How we deal with coronavirus, and its impact on the economy, will greatly impact rates. As the economy recovers, we should see inflation rise, which will put upward pressure on mortgage rates. But in spite of the potential for rising inflation, mortgage rates are likely to stay low this year. One reason for this: the Federal Reserve believes that low interest rates will help the economy rebound. So it’s unlikely to make moves that could increase rates.
This Month’s Mortgage Predictions
Following the recent flurry of activity with mortgage rates, many experts are predicting mortgage rates will be calmer this month.
The economy is beginning to show signs of life and investors are expecting increased inflation. This has driven 10-year Treasury bond yields up, which is a key indicator for mortgage rates. But, the Federal Reserve has expressed a desire to keep rates low. Also, some in the industry believe that fears of inflation are somewhat overblown. So don’t expect to see a massive surge in rates this month.
This Week’s Mortgage Predictions
A modest rise is what some experts are forecasting for mortgage rates this week. This would be a bit of a leveling off from previous weeks.
However, the economy still has a long way to go before it recovers to pre-pandemic levels. If we get surprised by any bad news, that could put a damper on rates.
Factors Behind Today’s Mortgage Rates
There is a wide range of factors that affect mortgage rates. Some are broader economic factors, and others are related to your individual circumstances.
- Condition of the economy
- Federal Reserve policy decisions
- Spending in the private and public sectors
- U.S. Treasury bond Yields
- Personal situation: Loan term, type and location of the property, and credit score
How to Get the Lowest Mortgage Rate
Shopping around for a mortgage is one of the best ways to get the lowest rate.
Your mortgage rate depends on a variety of factors lenders consider when assessing how the likelihood that you’ll be able to make your mortgage payments for the long term. Your credit score and debt-to-income ratio (DTI) factor into the decision. And even the property’s value compared to your mortgage balance is important. So putting more money into your down payment can reduce your mortgage rate.
But lenders will look at your situation differently. So you can give the same documentation to three different lenders, and get offers with three different mortgage rates and fees that vary just as much.
What to Know About the Recent Rate Increases
We started off 2021 with mortgage rates dipping to a record low of 2.65%. In the weeks since then, the average 30-year fixed rates have steadily marched all the way up 3.09%. While this rate growth isn’t unexpected, many experts believed it would be later 2021 before we saw rates rise to this level.
The recent 0.44% increase in mortgage rates will affect your bottom line. The monthly payment on a $300,000 30-year mortgage is now $71 a month at the current interest rates. However, even though buyers will have to adjust their homebuying budgets, don’t expect it to turn into a buyer’s market anytime soon.

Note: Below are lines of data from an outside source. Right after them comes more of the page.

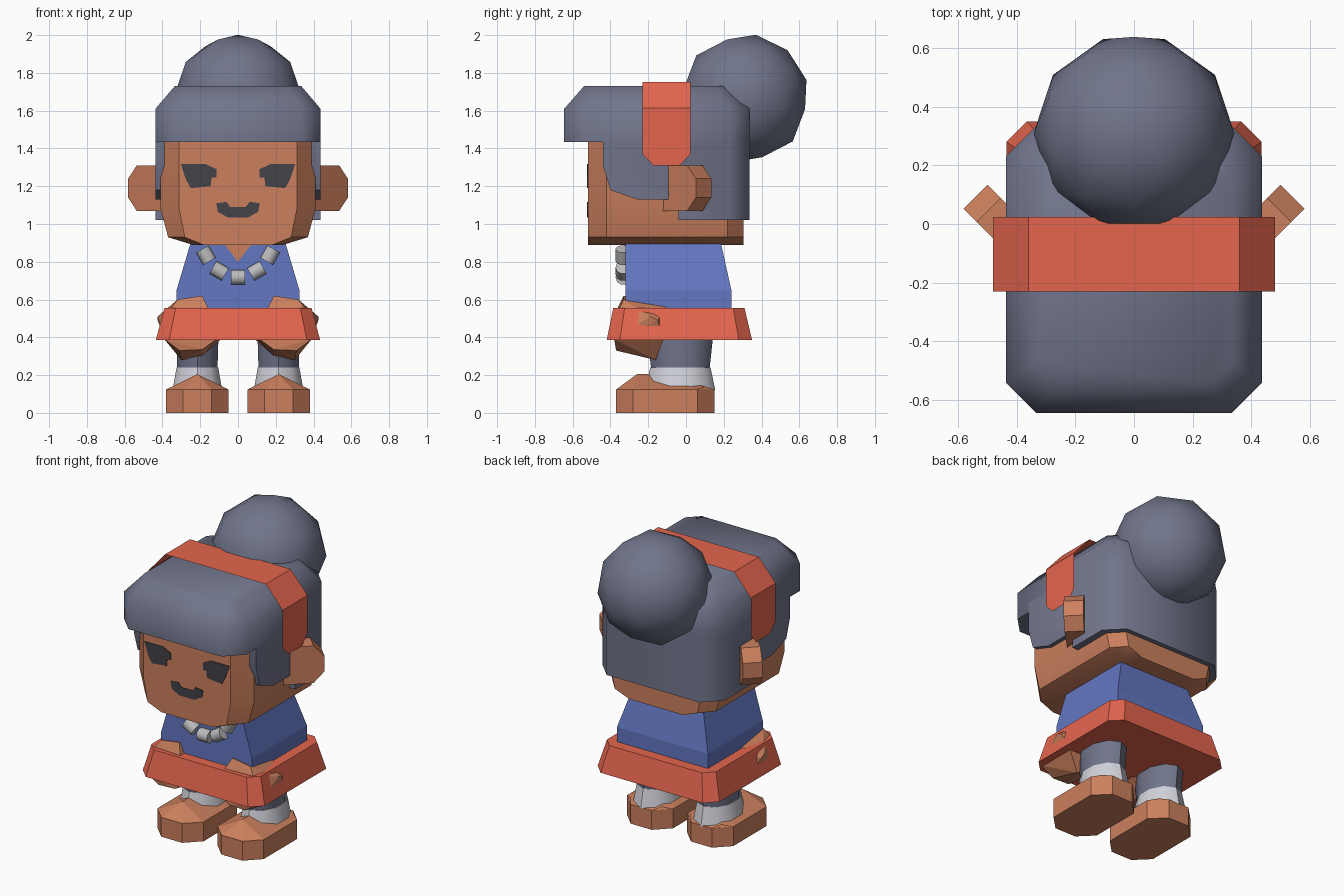
import bpy, bmesh, math
from mathutils import Matrix, Vector

if "Cube" in bpy.data.objects:
    bpy.data.objects.remove(bpy.data.objects["Cube"])


def material(name, r, g, b):
    m = bpy.data.materials.new(name)
    m.diffuse_color = (r, g, b, 1)
    m.use_nodes = True
    m.node_tree.nodes["Principled BSDF"].inputs["Base Color"].default_value = m.diffuse_color
    return m


SKIN = material("skin brown", .60, .215, .11)
HAIR = material("slate grey", .165, .178, .258)
RED = material("coral red", .78, .13, .077)
BLUE = material("jacket blue", .125, .185, .54)
WHITE = material("sock white", .64, .64, .70)
DARK = material("face dark", .055, .055, .065)
BEAD = material("bead grey", .50, .50, .51)


def finish(bm, name, mat, smooth=None, recalc=True):
    if recalc:
        bmesh.ops.recalc_face_normals(bm, faces=bm.faces)
    me = bpy.data.meshes.new(name)
    bm.to_mesh(me)
    bm.free()
    me.materials.append(mat)
    ob = bpy.data.objects.new(name, me)
    bpy.context.collection.objects.link(ob)
    if smooth:
        bpy.ops.object.select_all(action='DESELECT')
        ob.select_set(True)
        bpy.context.view_layer.objects.active = ob
        bpy.ops.object.shade_smooth_by_angle(angle=math.radians(smooth))
    return ob


def loft(name, loops, mat, smooth=None):
    """Solid through matching closed loops, capped at both ends."""
    bm = bmesh.new()
    rows = [[bm.verts.new(p) for p in lp] for lp in loops]
    n = len(rows[0])
    for a, b in zip(rows, rows[1:]):
        for i in range(n):
            j = (i + 1) % n
            bm.faces.new((a[i], a[j], b[j], b[i]))
    bm.faces.new(rows[0])
    bm.faces.new(rows[-1])
    return finish(bm, name, mat, smooth)


def hull(name, pts, mat):
    bm = bmesh.new()
    vs = [bm.verts.new(p) for p in pts]
    res = bmesh.ops.convex_hull(bm, input=vs)
    inner = {g for g in res["geom_interior"] if isinstance(g, bmesh.types.BMVert)}
    bmesh.ops.delete(bm, geom=list(inner), context='VERTS')
    return finish(bm, name, mat)


def octo(x0, x1, y0, y1, c, z):
    """Rectangle with chamfered corners at height z."""
    return [(x0 + c, y0, z), (x1 - c, y0, z), (x1, y0 + c, z), (x1, y1 - c, z),
            (x1 - c, y1, z), (x0 + c, y1, z), (x0, y1 - c, z), (x0, y0 + c, z)]


def ring(cx, cy, rx, ry, z, n=10):
    return [(cx + rx * math.cos(2 * math.pi * (i + .5) / n),
             cy + ry * math.sin(2 * math.pi * (i + .5) / n), z) for i in range(n)]


def plate(name, outline, y, mat):
    """Thin painted detail facing the front."""
    return loft(name, [[(x, yy, z) for x, z in outline] for yy in (y - .004, y + .003)], mat)


# Head: cross-section run front to back with narrowed ends
half = [(.15, .89), (.24, .89), (.37, .93), (.41, 1.08), (.41, 1.55)]
section = half + [(-x, z) for x, z in reversed(half)]
loft("head", [[(x * k, y, z) for x, z in section]
              for y, k in ((-.52, .76), (-.42, 1), (.22, 1), (.305, .80))], SKIN, 35)

# Hair cap with chamfered fringe
loft("hair_cap", [octo(-.437, .437, -.645, .335, .105, 1.435),
                  octo(-.437, .437, -.645, .335, .105, 1.61),
                  octo(-.335, .335, -.54, .225, .07, 1.73)], HAIR, 50)

# Hair sides and back, cut from a side profile
side = [(-.44, 1.50), (-.44, 1.31), (-.40, 1.18), (-.26, 1.13), (-.04, 1.13),
        (-.04, 1.02), (.335, 1.02), (.335, 1.50)]
bm = bmesh.new()
f = bm.faces.new([bm.verts.new((-.437, y, z)) for y, z in side])
ext = bmesh.ops.extrude_face_region(bm, geom=[f])
bmesh.ops.translate(bm, vec=(.874, 0, 0),
                    verts=[v for v in ext["geom"] if isinstance(v, bmesh.types.BMVert)])
corners = [e for e in bm.edges if all(v.co.y > .33 for v in e.verts)
           and abs(e.verts[0].co.x - e.verts[1].co.x) < .01]
bmesh.ops.bevel(bm, geom=corners, offset=.105, segments=1, affect='EDGES')
finish(bm, "hair_sides", HAIR, 50)

# Hair bun
bm = bmesh.new()
bmesh.ops.create_icosphere(bm, subdivisions=2, radius=.342)
bmesh.ops.transform(bm, verts=bm.verts, matrix=Matrix.Translation((0, .31, 1.665))
                    @ Matrix.Rotation(math.radians(-10), 4, 'X')
                    @ Matrix.Rotation(math.radians(90), 4, 'Z'))
finish(bm, "hair_bun", HAIR, 60)

# Headband: open strip over the head with tapered ends
rows = [(-.48, 1.31, .07), (-.48, 1.37, .127), (-.48, 1.615, .127), (-.36, 1.752, .127),
        (.36, 1.752, .127), (.48, 1.615, .127), (.48, 1.37, .127), (.48, 1.31, .07)]
bm = bmesh.new()
pairs = [(bm.verts.new((x, -.103 - w, z)), bm.verts.new((x, -.103 + w, z))) for x, z, w in rows]
for (a, b), (c, d) in zip(pairs, pairs[1:]):
    bm.faces.new((a, c, d, b))
finish(bm, "headband", RED, recalc=False)

# Torso
def rect(x, y0, y1, z):
    return [(-x, y0, z), (x, y0, z), (x, y1, z), (-x, y1, z)]

loft("jacket", [rect(.325, -.32, .24, .50), rect(.325, -.32, .24, .65),
                rect(.245, -.32, .18, .92)], BLUE)
plate("neckline", [(-.085, .91), (.085, .91), (0, .80)], -.322, SKIN)

# Skirt
loft("skirt", [octo(-.435, .435, -.42, .35, .07, .385),
               octo(-.39, .39, -.385, .31, .06, .555)], RED)

# Necklace beads
for i, (x, z, tilt) in enumerate([(-.17, .835, 60), (-.10, .752, 30), (0, .718, 0),
                                  (.10, .752, -30), (.17, .835, -60)]):
    bm = bmesh.new()
    bmesh.ops.create_cone(bm, cap_ends=True, segments=10, radius1=.04, radius2=.04, depth=.075)
    bmesh.ops.transform(bm, verts=bm.verts, matrix=Matrix.Translation((x, -.333, z))
                        @ Matrix.Rotation(math.radians(tilt), 4, 'Y')
                        @ Matrix.Rotation(math.radians(90), 4, 'Y'))
    finish(bm, f"necklace_bead_{i + 1}", BEAD, 45)

# Mouth
lip = [(.04, 1.09), (.062, 1.117), (.115, 1.11), (.107, 1.065), (.055, 1.035)]
plate("mouth", lip + [(-x, z) for x, z in reversed(lip)], -.52, DARK)

eye = [(.115, 1.245), (.115, 1.29), (.17, 1.317), (.303, 1.317), (.275, 1.235),
       (.25, 1.19), (.145, 1.20), (.14, 1.245)]
ear = [(-.06, 1.07), (.15, 1.07), (.215, 1.14), (.215, 1.24), (.15, 1.31), (-.06, 1.31)]
hand = [(.19, -.33, .62), (.32, -.33, .60), (.31, -.10, .57), (.19, -.10, .57),
        (.16, -.36, .56), (.35, -.35, .56), (.425, -.19, .51), (.425, -.15, .49),
        (.10, -.36, .40), (.39, -.38, .39), (.39, -.12, .39), (.09, -.12, .39),
        (.30, -.16, .28), (.19, -.16, .30), (.31, -.37, .33), (.19, -.37, .335)]

for s, label in ((-1, "left"), (1, "right")):
    plate(f"{label}_eye", [(s * x, z) for x, z in eye], -.52, DARK)

    # Ear: plate swept out and back at 45 degrees
    d = math.sqrt(.5)
    loft(f"{label}_ear", [[(s * (ox + u * d), oy + u * d, z) for u, z in ear]
                          for ox, oy in ((.43, -.10), (.348, -.018))], SKIN)

    # Hand tucked in the skirt
    hull(f"{label}_hand", [(s * x, y, z) for x, y, z in hand], SKIN)

    # Leg and sock
    cx = s * .215
    loft(f"{label}_leg", [ring(cx, -.03, .112, .155, .235), ring(cx, -.03, .118, .175, .42)],
         HAIR, 45)
    loft(f"{label}_sock", [ring(cx, -.03, .138, .185, .12), ring(cx, -.03, .116, .16, .24)],
         WHITE, 45)

    # Shoe: flat block with a ridge over the toe
    x0, x1 = sorted((s * .05, s * .38))
    loft(f"{label}_shoe", [octo(x0, x1, -.37, .15, .09, 0),
                           octo(x0, x1, -.37, .15, .09, .125)], SKIN)
    hull(f"{label}_shoe_top", octo(x0, x1, -.37, .15, .09, .124)
         + [(cx, -.26, .205), (cx, -.19, .205), (cx - .11, .10, .14), (cx + .11, .10, .14)], SKIN)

There is still a severe shortage of homes for sale. So as we enter peak buying season, expect to continue seeing homes sell quickly for above the asking price. Those trends can make it can be a frustrating market for buyers.
How We Got These Rates
The rates we have included are averages provided by Bankrate.com Site Averages and are calculated after the close of the previous business day. The lenders that the “Bankrate.com Site Average” tables include are not the same can change daily.
National lenders provide this mortgage rate information to Bankrate.com. It is possible the mortgage rates we reference has changed since this was published.
Mortgage Interest Rates by Loan Type
Home Purchase Rates
- 30 Year Fixed Mortgage Rates
- 20 Year Fixed Mortgage Rates
- 15 Year Fixed Mortgage Rates
- 10 Year Fixed Mortgage Rates
- VA Mortgage Rates